▶ [WORK REQUIRED]
Could you return each entry below exactly as written, minus any pictures?

□ □ □ □ □

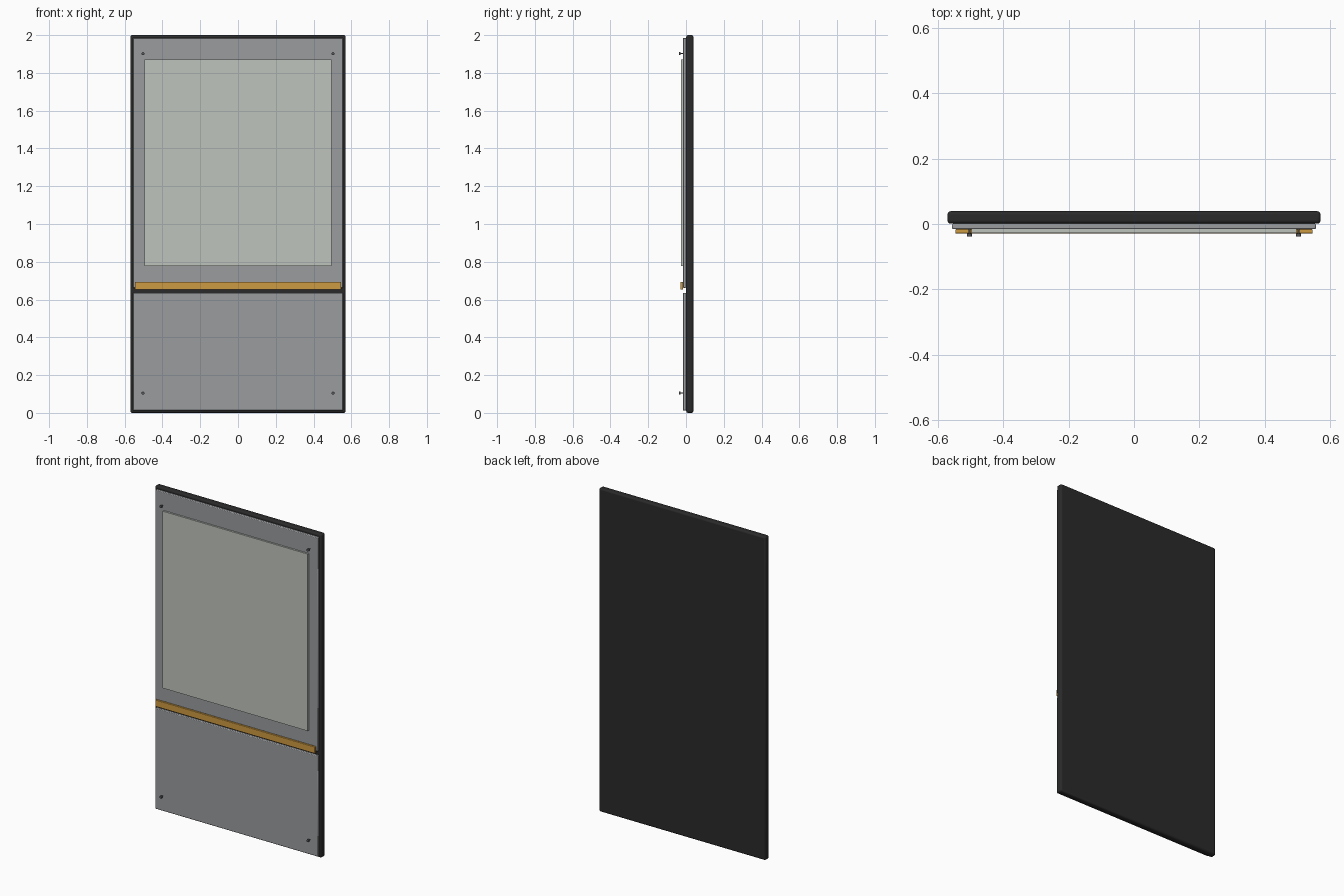
import bpy, math

if "Cube" in bpy.data.objects:
    bpy.data.objects.remove(bpy.data.objects["Cube"])


def material(name, rgb):
    # sRGB 0-255 to linear
    lin = [((c / 255 + 0.055) / 1.055) ** 2.4 for c in rgb]
    m = bpy.data.materials.new(name)
    m.diffuse_color = (*lin, 1)
    m.use_nodes = True
    m.node_tree.nodes["Principled BSDF"].inputs["Base Color"].default_value = m.diffuse_color
    return m


black = material("charcoal", (42, 42, 42))
grey = material("panel grey", (154, 156, 159))
glass = material("pale glass", (191, 196, 188))
brass = material("brass", (206, 155, 66))
steel = material("dark steel", (85, 87, 90))


def box(name, half_x, y, z, mat, bevel=0.0, segments=2):
    bpy.ops.mesh.primitive_cube_add(size=1, location=(0, sum(y) / 2, sum(z) / 2))
    ob = bpy.context.object
    ob.name = name
    ob.scale = (2 * half_x, y[1] - y[0], z[1] - z[0])
    bpy.ops.object.transform_apply(location=False, rotation=False, scale=True)
    ob.data.materials.append(mat)
    if bevel:
        b = ob.modifiers.new("bevel", 'BEVEL')
        b.width = bevel
        b.segments = segments
        bpy.ops.object.shade_smooth_by_angle(angle=math.radians(35))
    return ob


def stud(name, x, z, radius, y0, y1):
    bpy.ops.mesh.primitive_cylinder_add(
        vertices=16, radius=radius, depth=y1 - y0,
        location=(x, (y0 + y1) / 2, z), rotation=(math.pi / 2, 0, 0))
    ob = bpy.context.object
    ob.name = name
    ob.data.materials.append(steel)
    bpy.ops.object.shade_smooth_by_angle(angle=math.radians(35))


# Backing slab
box("back_slab", 0.57, (0.001, 0.039), (0, 2), black, 0.01, 3)

# Front panels with an open channel between them
box("upper_panel", 0.556, (-0.016, 0.001), (0.662, 1.985), grey, 0.004)
box("lower_panel", 0.556, (-0.016, 0.001), (0.012, 0.636), grey, 0.004)

# Glass sheet and brass rail
box("glass_sheet", 0.496, (-0.027, -0.016), (0.778, 1.872), glass)
box("brass_rail", 0.546, (-0.029, -0.016), (0.652, 0.693), brass, 0.002)

# Corner studs on thin stems
for sx in (-1, 1):
    for label, z in (("upper", 1.902), ("lower", 0.105)):
        side = "left" if sx < 0 else "right"
        stud(f"{label}_{side}_stud", sx * 0.503, z, 0.008, -0.038, -0.029)
        stud(f"{label}_{side}_stem", sx * 0.503, z, 0.003, -0.03, -0.014)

□ □ □ □ □

▶ [REPLY]
import bpy, math

if "Cube" in bpy.data.objects:
    bpy.data.objects.remove(bpy.data.objects["Cube"])


def material(name, rgb):
    # sRGB 0-255 to linear
    lin = [((c / 255 + 0.055) / 1.055) ** 2.4 for c in rgb]
    m = bpy.data.materials.new(name)
    m.diffuse_color = (*lin, 1)
    m.use_nodes = True
    m.node_tree.nodes["Principled BSDF"].inputs["Base Color"].default_value = m.diffuse_color
    return m


black = material("charcoal", (42, 42, 42))
grey = material("panel grey", (154, 156, 159))
glass = material("pale glass", (191, 196, 188))
brass = material("brass", (206, 155, 66))
steel = material("dark steel", (85, 87, 90))


def box(name, half_x, y, z, mat, bevel=0.0, segments=2):
    bpy.ops.mesh.primitive_cube_add(size=1, location=(0, sum(y) / 2, sum(z) / 2))
    ob = bpy.context.object
    ob.name = name
    ob.scale = (2 * half_x, y[1] - y[0], z[1] - z[0])
    bpy.ops.object.transform_apply(location=False, rotation=False, scale=True)
    ob.data.materials.append(mat)
    if bevel:
        b = ob.modifiers.new("bevel", 'BEVEL')
        b.width = bevel
        b.segments = segments
        bpy.ops.object.shade_smooth_by_angle(angle=math.radians(35))
    return ob


def stud(name, x, z, radius, y0, y1):
    bpy.ops.mesh.primitive_cylinder_add(
        vertices=16, radius=radius, depth=y1 - y0,
        location=(x, (y0 + y1) / 2, z), rotation=(math.pi / 2, 0, 0))
    ob = bpy.context.object
    ob.name = name
    ob.data.materials.append(steel)
    bpy.ops.object.shade_smooth_by_angle(angle=math.radians(35))


# Backing slab
box("back_slab", 0.57, (0.001, 0.039), (0, 2), black, 0.01, 3)

# Front panels with an open channel between them
box("upper_panel", 0.556, (-0.016, 0.001), (0.662, 1.985), grey, 0.004)
box("lower_panel", 0.556, (-0.016, 0.001), (0.012, 0.636), grey, 0.004)

# Glass sheet and brass rail
box("glass_sheet", 0.496, (-0.027, -0.016), (0.778, 1.872), glass)
box("brass_rail", 0.546, (-0.029, -0.016), (0.652, 0.693), brass, 0.002)

# Corner studs on thin stems
for sx in (-1, 1):
    for label, z in (("upper", 1.902), ("lower", 0.105)):
        side = "left" if sx < 0 else "right"
        stud(f"{label}_{side}_stud", sx * 0.503, z, 0.008, -0.038, -0.029)
        stud(f"{label}_{side}_stem", sx * 0.503, z, 0.003, -0.03, -0.014)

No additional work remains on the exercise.